___ Dataset extract

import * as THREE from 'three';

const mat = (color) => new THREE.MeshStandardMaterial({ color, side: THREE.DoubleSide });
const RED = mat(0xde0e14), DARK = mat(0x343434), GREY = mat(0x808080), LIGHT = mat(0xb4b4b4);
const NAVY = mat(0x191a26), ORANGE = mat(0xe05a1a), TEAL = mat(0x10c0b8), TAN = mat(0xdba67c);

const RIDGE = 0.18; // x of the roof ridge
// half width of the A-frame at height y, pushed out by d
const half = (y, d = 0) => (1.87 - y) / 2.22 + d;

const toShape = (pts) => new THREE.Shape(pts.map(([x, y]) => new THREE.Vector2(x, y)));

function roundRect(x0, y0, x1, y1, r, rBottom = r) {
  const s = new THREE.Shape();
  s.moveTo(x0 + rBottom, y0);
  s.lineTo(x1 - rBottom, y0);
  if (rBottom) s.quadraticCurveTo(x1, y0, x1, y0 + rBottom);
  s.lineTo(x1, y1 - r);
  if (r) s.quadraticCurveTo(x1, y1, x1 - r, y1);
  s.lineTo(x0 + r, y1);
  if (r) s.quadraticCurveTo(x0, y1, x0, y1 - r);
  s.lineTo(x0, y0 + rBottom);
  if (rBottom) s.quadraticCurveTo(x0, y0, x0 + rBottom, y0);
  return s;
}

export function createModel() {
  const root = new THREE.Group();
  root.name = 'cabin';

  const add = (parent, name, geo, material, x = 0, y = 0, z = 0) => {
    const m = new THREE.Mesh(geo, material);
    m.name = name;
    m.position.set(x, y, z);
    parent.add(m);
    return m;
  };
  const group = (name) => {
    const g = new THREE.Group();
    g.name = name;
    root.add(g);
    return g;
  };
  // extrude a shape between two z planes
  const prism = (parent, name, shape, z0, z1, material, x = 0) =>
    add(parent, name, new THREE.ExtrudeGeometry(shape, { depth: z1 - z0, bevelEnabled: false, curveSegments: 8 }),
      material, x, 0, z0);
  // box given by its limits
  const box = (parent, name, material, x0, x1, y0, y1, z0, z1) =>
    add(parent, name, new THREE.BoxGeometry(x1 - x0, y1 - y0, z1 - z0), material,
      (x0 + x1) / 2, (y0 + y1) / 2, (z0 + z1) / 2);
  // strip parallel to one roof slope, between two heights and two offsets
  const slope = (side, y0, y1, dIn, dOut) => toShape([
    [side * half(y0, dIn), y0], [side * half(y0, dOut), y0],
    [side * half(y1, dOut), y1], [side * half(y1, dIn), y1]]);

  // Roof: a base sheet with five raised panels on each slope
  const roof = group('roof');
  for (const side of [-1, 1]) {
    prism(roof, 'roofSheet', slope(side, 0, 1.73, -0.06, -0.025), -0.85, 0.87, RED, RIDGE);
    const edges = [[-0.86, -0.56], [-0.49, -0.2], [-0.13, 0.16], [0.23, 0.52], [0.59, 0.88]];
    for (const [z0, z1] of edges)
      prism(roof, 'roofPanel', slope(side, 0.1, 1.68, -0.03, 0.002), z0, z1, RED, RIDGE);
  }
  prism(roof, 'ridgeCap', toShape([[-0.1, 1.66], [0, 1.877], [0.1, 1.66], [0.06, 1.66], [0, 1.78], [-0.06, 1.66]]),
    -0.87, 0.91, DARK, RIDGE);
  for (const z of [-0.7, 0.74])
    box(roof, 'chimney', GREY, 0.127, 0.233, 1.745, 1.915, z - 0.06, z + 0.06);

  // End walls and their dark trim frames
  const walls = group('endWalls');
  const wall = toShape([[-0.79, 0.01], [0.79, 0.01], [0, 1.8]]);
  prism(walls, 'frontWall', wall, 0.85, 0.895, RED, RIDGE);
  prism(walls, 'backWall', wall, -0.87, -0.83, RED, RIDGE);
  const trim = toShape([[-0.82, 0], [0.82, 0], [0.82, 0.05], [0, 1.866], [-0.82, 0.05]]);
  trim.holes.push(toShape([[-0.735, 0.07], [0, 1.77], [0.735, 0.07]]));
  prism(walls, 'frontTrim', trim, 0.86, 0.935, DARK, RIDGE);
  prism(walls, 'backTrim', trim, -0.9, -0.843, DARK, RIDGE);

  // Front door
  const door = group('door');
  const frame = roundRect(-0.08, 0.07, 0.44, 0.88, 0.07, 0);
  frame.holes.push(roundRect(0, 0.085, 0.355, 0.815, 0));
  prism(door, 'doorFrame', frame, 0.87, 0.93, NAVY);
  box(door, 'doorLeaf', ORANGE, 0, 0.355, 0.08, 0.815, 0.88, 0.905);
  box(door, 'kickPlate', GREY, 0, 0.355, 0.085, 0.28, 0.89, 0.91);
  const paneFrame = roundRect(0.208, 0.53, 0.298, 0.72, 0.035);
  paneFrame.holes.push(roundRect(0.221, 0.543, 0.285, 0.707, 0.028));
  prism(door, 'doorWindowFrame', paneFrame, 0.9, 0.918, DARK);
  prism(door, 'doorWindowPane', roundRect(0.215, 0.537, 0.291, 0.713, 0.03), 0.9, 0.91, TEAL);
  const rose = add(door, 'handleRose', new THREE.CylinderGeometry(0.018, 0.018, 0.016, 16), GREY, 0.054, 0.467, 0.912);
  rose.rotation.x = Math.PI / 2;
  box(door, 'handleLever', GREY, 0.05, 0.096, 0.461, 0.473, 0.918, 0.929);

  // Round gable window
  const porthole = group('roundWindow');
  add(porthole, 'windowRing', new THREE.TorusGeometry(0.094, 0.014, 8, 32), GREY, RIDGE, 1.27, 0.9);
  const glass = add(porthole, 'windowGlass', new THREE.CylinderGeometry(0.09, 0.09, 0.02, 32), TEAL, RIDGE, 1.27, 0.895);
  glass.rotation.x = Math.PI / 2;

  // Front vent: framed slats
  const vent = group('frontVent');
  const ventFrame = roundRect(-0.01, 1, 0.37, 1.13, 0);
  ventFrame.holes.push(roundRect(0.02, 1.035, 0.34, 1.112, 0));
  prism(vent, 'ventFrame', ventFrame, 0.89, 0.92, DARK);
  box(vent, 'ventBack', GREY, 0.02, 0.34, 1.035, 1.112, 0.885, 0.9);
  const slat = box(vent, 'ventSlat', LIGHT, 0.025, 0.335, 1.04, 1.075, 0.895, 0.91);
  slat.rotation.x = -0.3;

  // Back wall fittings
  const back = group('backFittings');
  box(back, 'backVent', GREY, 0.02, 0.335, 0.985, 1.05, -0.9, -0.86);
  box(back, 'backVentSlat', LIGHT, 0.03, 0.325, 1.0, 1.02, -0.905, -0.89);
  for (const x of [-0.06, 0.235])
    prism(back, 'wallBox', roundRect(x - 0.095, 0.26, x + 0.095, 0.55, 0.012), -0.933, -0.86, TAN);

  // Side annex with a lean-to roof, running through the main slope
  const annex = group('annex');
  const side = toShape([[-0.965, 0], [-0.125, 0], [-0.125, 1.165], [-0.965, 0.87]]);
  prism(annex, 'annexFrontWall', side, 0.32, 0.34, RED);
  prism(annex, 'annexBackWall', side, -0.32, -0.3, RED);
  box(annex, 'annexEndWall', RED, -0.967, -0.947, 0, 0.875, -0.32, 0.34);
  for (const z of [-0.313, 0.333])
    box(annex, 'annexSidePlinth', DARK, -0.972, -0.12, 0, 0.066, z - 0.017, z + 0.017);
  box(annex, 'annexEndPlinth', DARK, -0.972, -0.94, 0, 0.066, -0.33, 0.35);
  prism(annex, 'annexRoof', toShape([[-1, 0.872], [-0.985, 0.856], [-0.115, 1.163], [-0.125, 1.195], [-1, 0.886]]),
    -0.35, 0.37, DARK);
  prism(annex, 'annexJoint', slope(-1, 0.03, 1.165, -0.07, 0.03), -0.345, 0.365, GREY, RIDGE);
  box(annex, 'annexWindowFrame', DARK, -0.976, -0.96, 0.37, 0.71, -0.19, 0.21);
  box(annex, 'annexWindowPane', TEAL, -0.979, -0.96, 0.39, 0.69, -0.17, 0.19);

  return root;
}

______

- [Directions for this task]
From the line containing "for (const z of [-0.7, 0.74])" down to the line containing "prism(walls, 'frontTrim', trim, 0.86, 0.935, DARK, RIDGE);" in the material above, reproduce every line exactly, including the two end lines.

- [Your response]
  for (const z of [-0.7, 0.74])
    box(roof, 'chimney', GREY, 0.127, 0.233, 1.745, 1.915, z - 0.06, z + 0.06);

  // End walls and their dark trim frames
  const walls = group('endWalls');
  const wall = toShape([[-0.79, 0.01], [0.79, 0.01], [0, 1.8]]);
  prism(walls, 'frontWall', wall, 0.85, 0.895, RED, RIDGE);
  prism(walls, 'backWall', wall, -0.87, -0.83, RED, RIDGE);
  const trim = toShape([[-0.82, 0], [0.82, 0], [0.82, 0.05], [0, 1.866], [-0.82, 0.05]]);
  trim.holes.push(toShape([[-0.735, 0.07], [0, 1.77], [0.735, 0.07]]));
  prism(walls, 'frontTrim', trim, 0.86, 0.935, DARK, RIDGE);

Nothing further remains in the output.